Play Live Radio
Next Up:
0:00 0:00
Available On Air Stations

Chief Justice: Judicial Branch Approaching a Crisis From Budget Cuts

John Pemble/IPR
Iowa Chief Justice Mark Cady

The Chief Justice of the Iowa Supreme Court Mark Cady Wednesday painted a worsening picture of the condition of the Iowa justice system, after years of declining or status quo budgets for the judicial branch.  

In his Condition of the Judiciary Address, Justice Cady said that insufficient resources are beginning to “tear at the fabric of the mission of the courts” to provide justice for all Iowans.  

The judicial branch workforce was cut this year by 10 percent and there are over 115 unfilled positions, including 11 district court judgeships.

Iowans are losing access to justice. -Chief Justice Mark Cady

“This means there are fewer judges, fewer court reporters, fewer case schedulers, and fewer juvenile court officers,” Cady said in his eighth Condition of the Judiciary address to a joint session of the House and Senate.  “It means there is a daily struggle to coordinate and deliver services.  

“It means Iowans are losing access to justice,” he added.  

The judicial branch budget of $175 million was smaller this year than it was two years ago.

Gov. Reynolds has recommended an additional cut of $1.9 million as part of a cutback in spending due to sluggish state tax receipts. 

Two years ago, the judicial branch announced a commitment that all cases would be tried on the date set for trial.

“We have been forced to walk back from this pledge because we do not have enough people to do the work to keep it,” Cady said. 

Cady added the state’s electronic filing system failed last year and was unusable for a week.  

Tipping point? I think we're awful close. -Rep. Gary Worthan

The judicial branch has asked the legislature for a nearly nine million dollar increase for next year.

Rep. Gary Worthan (R-Storm Lake) chairs the budget subcommittee that covers the courts.

He says the judicial branch is struggling.

“Crisis? No. Tipping point?
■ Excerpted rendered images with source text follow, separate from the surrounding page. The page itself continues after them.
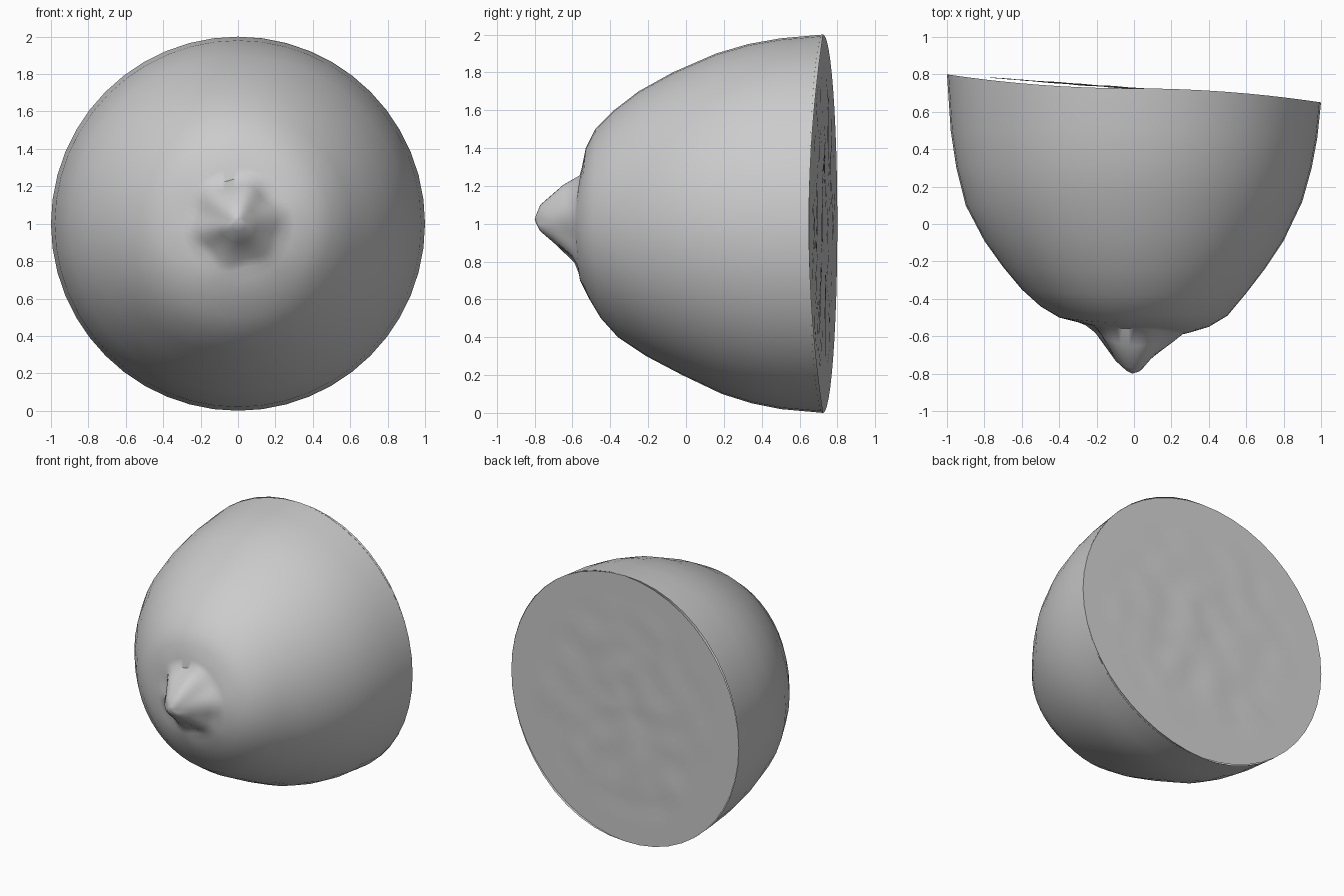
import bpy, bmesh, math
from mathutils import Vector, noise

old = bpy.data.objects.get("Cube")
if old:
    bpy.data.objects.remove(old, do_unlink=True)

SEGMENTS = 48
CENTRE_Z = 1.0

# Each ring: radius, then depth y toward +x, top, -x and bottom
RINGS = [
    (1.0, .65, .725, .8, .725),
    (.98, .46, .5, .5, .5),
    (.95, .3, .33, .3, .35),
    (.9, .12, .16, .1, .19),
    (.8, -.09, -.07, -.09, -.02),
    (.7, -.24, -.25, -.23, -.21),
    (.6, -.37, -.38, -.35, -.36),
    (.5, -.49, -.48, -.44, -.45),
    (.4, -.55, -.53, -.5, -.51),
    (.3, -.58, -.55, -.525, -.56),
    (.25, -.59, -.56, -.54, -.57),
    (.2, -.63, -.65, -.58, -.59),
    (.1, -.71, -.77, -.73, -.7),
    (.04, -.78, -.795, -.785, -.77),
]


def blend_depth(depths, angle):
    """Mix the four depths of a ring by direction."""
    right, top, left, bottom = depths
    c, s = math.cos(angle), math.sin(angle)
    return (right if c > 0 else left) * c * c + (top if s > 0 else bottom) * s * s


def cut_depth(x):
    """Slanted plane of the cut face."""
    return .725 - .075 * x


def add_ring(bm, radius, depth_at, bumpy=0):
    ring = []
    for i in range(SEGMENTS):
        a = 2 * math.pi * i / SEGMENTS
        # the tip has a slightly six-sided base
        r = radius * (1 + .06 * math.cos(6 * (a + .82))) if .15 < radius < .28 and not bumpy else radius
        x, z = r * math.cos(a), r * math.sin(a)
        y = depth_at(a, x) + bumpy * noise.noise(Vector((x * 5, z * 5, 0)))
        ring.append(bm.verts.new((x, y, CENTRE_Z + z)))
    return ring


def bridge(bm, a, b):
    for i in range(SEGMENTS):
        j = (i + 1) % SEGMENTS
        bm.faces.new((a[i], a[j], b[j], b[i]))


def close(bm, ring, point):
    tip = bm.verts.new(point)
    for i in range(SEGMENTS):
        bm.faces.new((ring[i], ring[(i + 1) % SEGMENTS], tip))


bm = bmesh.new()

# Rind with pointed tip
rows = [add_ring(bm, r, lambda a, x, d=d: blend_depth(d, a)) for r, *d in RINGS]
for outer, inner in zip(rows, rows[1:]):
    bridge(bm, outer, inner)
close(bm, rows[-1], (-.01, -.8, CENTRE_Z + .02))

# Flat, faintly uneven cut face
outer = add_ring(bm, 1.0, lambda a, x: cut_depth(x))
for step in range(14, 0, -1):
    bumps = .008 if step < 12 else 0
    inner = add_ring(bm, step / 15, lambda a, x: cut_depth(x), bumps)
    bridge(bm, outer, inner)
    outer = inner
close(bm, outer, (0, cut_depth(0), CENTRE_Z))

bmesh.ops.remove_doubles(bm, verts=bm.verts, dist=.0005)
bmesh.ops.recalc_face_normals(bm, faces=bm.faces)
mesh = bpy.data.meshes.new("halved_fruit")
bm.to_mesh(mesh)
bm.free()

fruit = bpy.data.objects.new("halved_fruit", mesh)
bpy.context.collection.objects.link(fruit)

# Single plain colour
grey = bpy.data.materials.new("plain_grey")
grey.use_nodes = True
colour = (.6, .6, .6, 1)
grey.diffuse_color = colour
grey.node_tree.nodes["Principled BSDF"].inputs["Base Color"].default_value = colour
mesh.materials.append(grey)

bpy.context.view_layer.objects.active = fruit
fruit.select_set(True)
bpy.ops.object.shade_smooth_by_angle(angle=math.radians(50))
I think we’re awful close,” Worthan said.  

Worthan said the courts, the Department of Corrections, and the Department of Public Safety have all reached critically low staffing levels.

"Over the last eight years, we've kind of pushed down with a 2-by-12 evenly over everybody,"  Worthan said.  “We need to set priorities.”

In addition to the 11 vacant district court judgeships,  and 11 more district court judges are planning to retire.

Cady calls that “ominous".   

He says fewer attorneys in private practice are seeking a career on the bench, and diminished resources are making a judicial branch career less attractive.       

“For a lot of lawyers, yes,” Cady said to reporters after the address.  “It affects morale.”

Recently the United States Chamber of Commerce reduced Iowa’s ranking among the 50 state court systems from fourth best in the country to 13th place.

“This is not the direction a justice system should be headed,” Cady said.

A spokeswoman for Governor Reynolds declined to comment on the ranking.

Follow Joyce Russell on Twitter:   @russell_ipr